Steve Denning has written a great piece in Forbes on Clayton Christensen and how business school number crunchers are killing innovation by abstracting and reducing profitability to mere accounting tricks. (See Clayton Christensen: How Pursuit of Profits Kills Innovation and the U.S. Economy.)
Clayton Christensen coined the term “disruptive innovation” – a concept we are all experiencing through the transformation of business at the hands of social technologies.
Christensen’s argument targets profitability calculations like IRR (Internal Rate of Return) and RONA (Return on Net Assets) which have been excessively relied upon to rationalize the outsourcing of manufacturing.
These calculations ultimately fail for the same reasons that we pursue unlimited economic growth at the expense of fouling our own ecological nests: externalization of key costs.
Businesses that excessively focus on profits overlook:
1. Cost of lost manufacturing knowledge, possibly forever;
2. Cost of lost ability to innovate (see #1);
3. Consequent cost of current business being lost to competitors who can make better products cheaper.
Externalization of essential values is becoming the meme of our time. It is at the root of vast ecological destruction and now significant economic decline among the wealthiest of societies.
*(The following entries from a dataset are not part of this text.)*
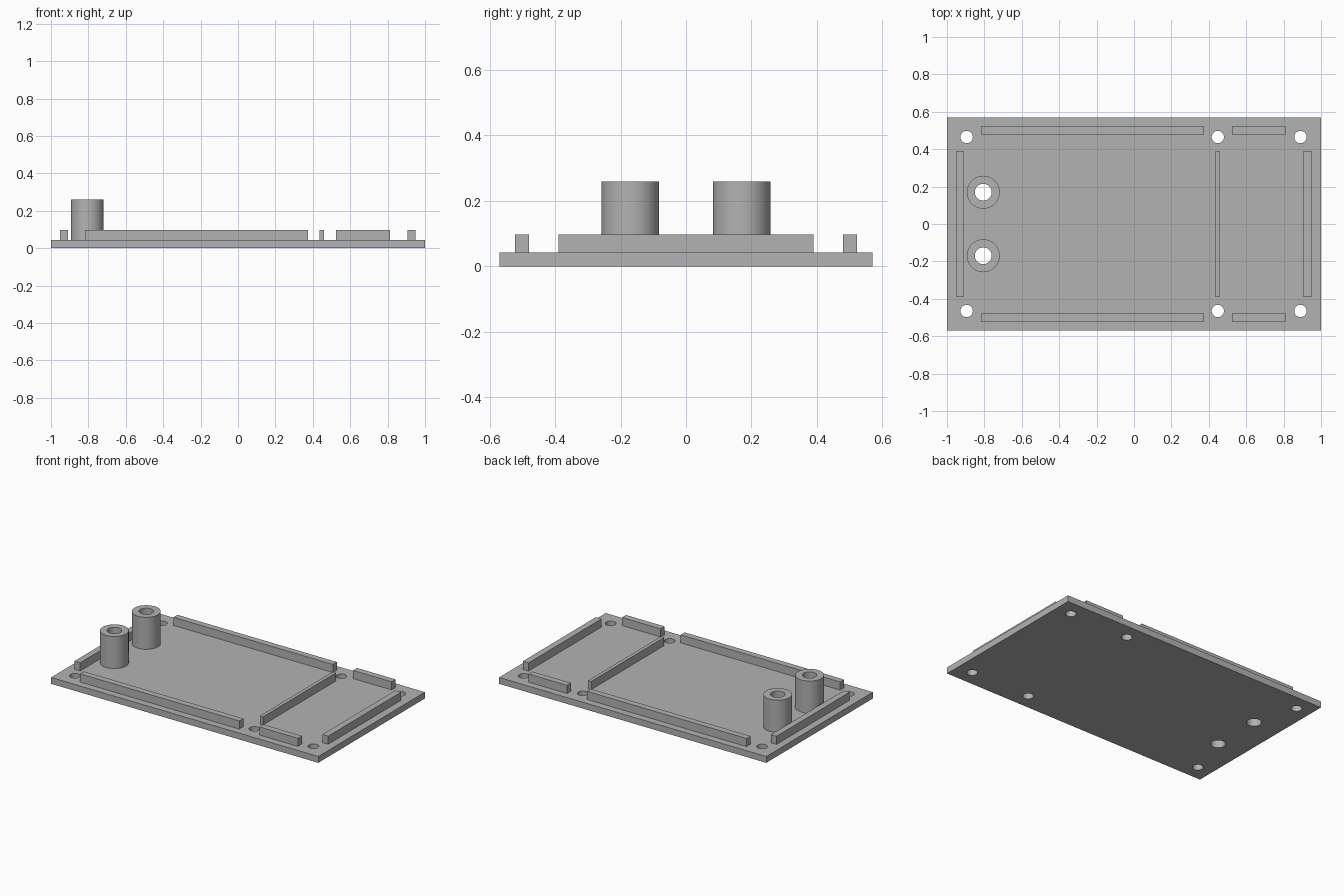
import bpy
import bmesh
from math import cos, sin, pi, radians

cube = bpy.data.objects.get("Cube")
if cube:
    bpy.data.objects.remove(cube, do_unlink=True)

PLATE_TOP, RIB_TOP, BOSS_TOP = 0.043, 0.098, 0.26
HALF_DEPTH = 0.57
BOSS_X, BOSS_Y = -0.806, 0.17

grey = bpy.data.materials.new("plain grey")
grey.use_nodes = True
grey.diffuse_color = (0.45, 0.45, 0.45, 1)
grey.node_tree.nodes["Principled BSDF"].inputs["Base Color"].default_value = (0.45, 0.45, 0.45, 1)


def circle(x, y, radius, sides=48):
    return [(x + radius * cos(2 * pi * i / sides), y + radius * sin(2 * pi * i / sides))
            for i in range(sides)]


def rectangle(x0, x1, y0, y1):
    return [(x0, y0), (x1, y0), (x1, y1), (x0, y1)]


def extrude(name, loops, z0, z1):
    """Fill an outline (later loops are holes) and raise it from z0 to z1."""
    curve = bpy.data.curves.new(name, "CURVE")
    curve.dimensions = "2D"
    curve.fill_mode = "BOTH"
    curve.extrude = (z1 - z0) / 2
    for loop in loops:
        spline = curve.splines.new("POLY")
        spline.points.add(len(loop) - 1)
        for point, (x, y) in zip(spline.points, loop):
            point.co = (x, y, 0, 1)
        spline.use_cyclic_u = True
    helper = bpy.data.objects.new(name + " outline", curve)
    bpy.context.collection.objects.link(helper)
    bpy.context.view_layer.update()
    mesh = bpy.data.meshes.new_from_object(helper.evaluated_get(bpy.context.evaluated_depsgraph_get()))
    bpy.data.objects.remove(helper, do_unlink=True)

    bm = bmesh.new()
    bm.from_mesh(mesh)
    bmesh.ops.remove_doubles(bm, verts=bm.verts, dist=0.0001)
    bmesh.ops.translate(bm, verts=bm.verts, vec=(0, 0, (z0 + z1) / 2))
    bmesh.ops.recalc_face_normals(bm, faces=bm.faces)
    bm.to_mesh(mesh)
    bm.free()
    mesh.name = name
    mesh.materials.clear()
    mesh.materials.append(grey)
    obj = bpy.data.objects.new(name, mesh)
    bpy.context.collection.objects.link(obj)
    bpy.ops.object.select_all(action="DESELECT")
    obj.select_set(True)
    bpy.context.view_layer.objects.active = obj
    bpy.ops.object.shade_smooth_by_angle(angle=radians(30))
    return obj


# Base plate with six screw holes and two boss bores
holes = [circle(x, side * 0.465, 0.033) for x in (-0.895, 0.448, 0.89) for side in (-1, 1)]
holes += [circle(BOSS_X, side * BOSS_Y, 0.045) for side in (-1, 1)]
extrude("base_plate", [rectangle(-1, 1, -HALF_DEPTH, HALF_DEPTH)] + holes, 0, PLATE_TOP)

# Hollow bosses and edge ribs, mirrored front to back
for side, label in ((-1, "front"), (1, "back")):
    y = side * BOSS_Y
    extrude(label + "_boss", [circle(BOSS_X, y, 0.088), circle(BOSS_X, y, 0.045)],
            PLATE_TOP, BOSS_TOP)
    y0, y1 = sorted((side * 0.479, side * 0.522))
    extrude(label + "_long_rib", [rectangle(-0.818, 0.375, y0, y1)], PLATE_TOP, RIB_TOP)
    extrude(label + "_short_rib", [rectangle(0.525, 0.814, y0, y1)], PLATE_TOP, RIB_TOP)

# End ribs and the thin divider
for name, x0, x1 in (("right_end_rib", -0.951, -0.908),
                     ("divider_rib", 0.436, 0.46),
                     ("left_end_rib", 0.905, 0.948)):
    extrude(name, [rectangle(x0, x1, -0.39, 0.39)], PLATE_TOP, RIB_TOP)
This way of thinking cannot go on forever. The question is: is there too much water under the bridge for developed economies to turn back the tide?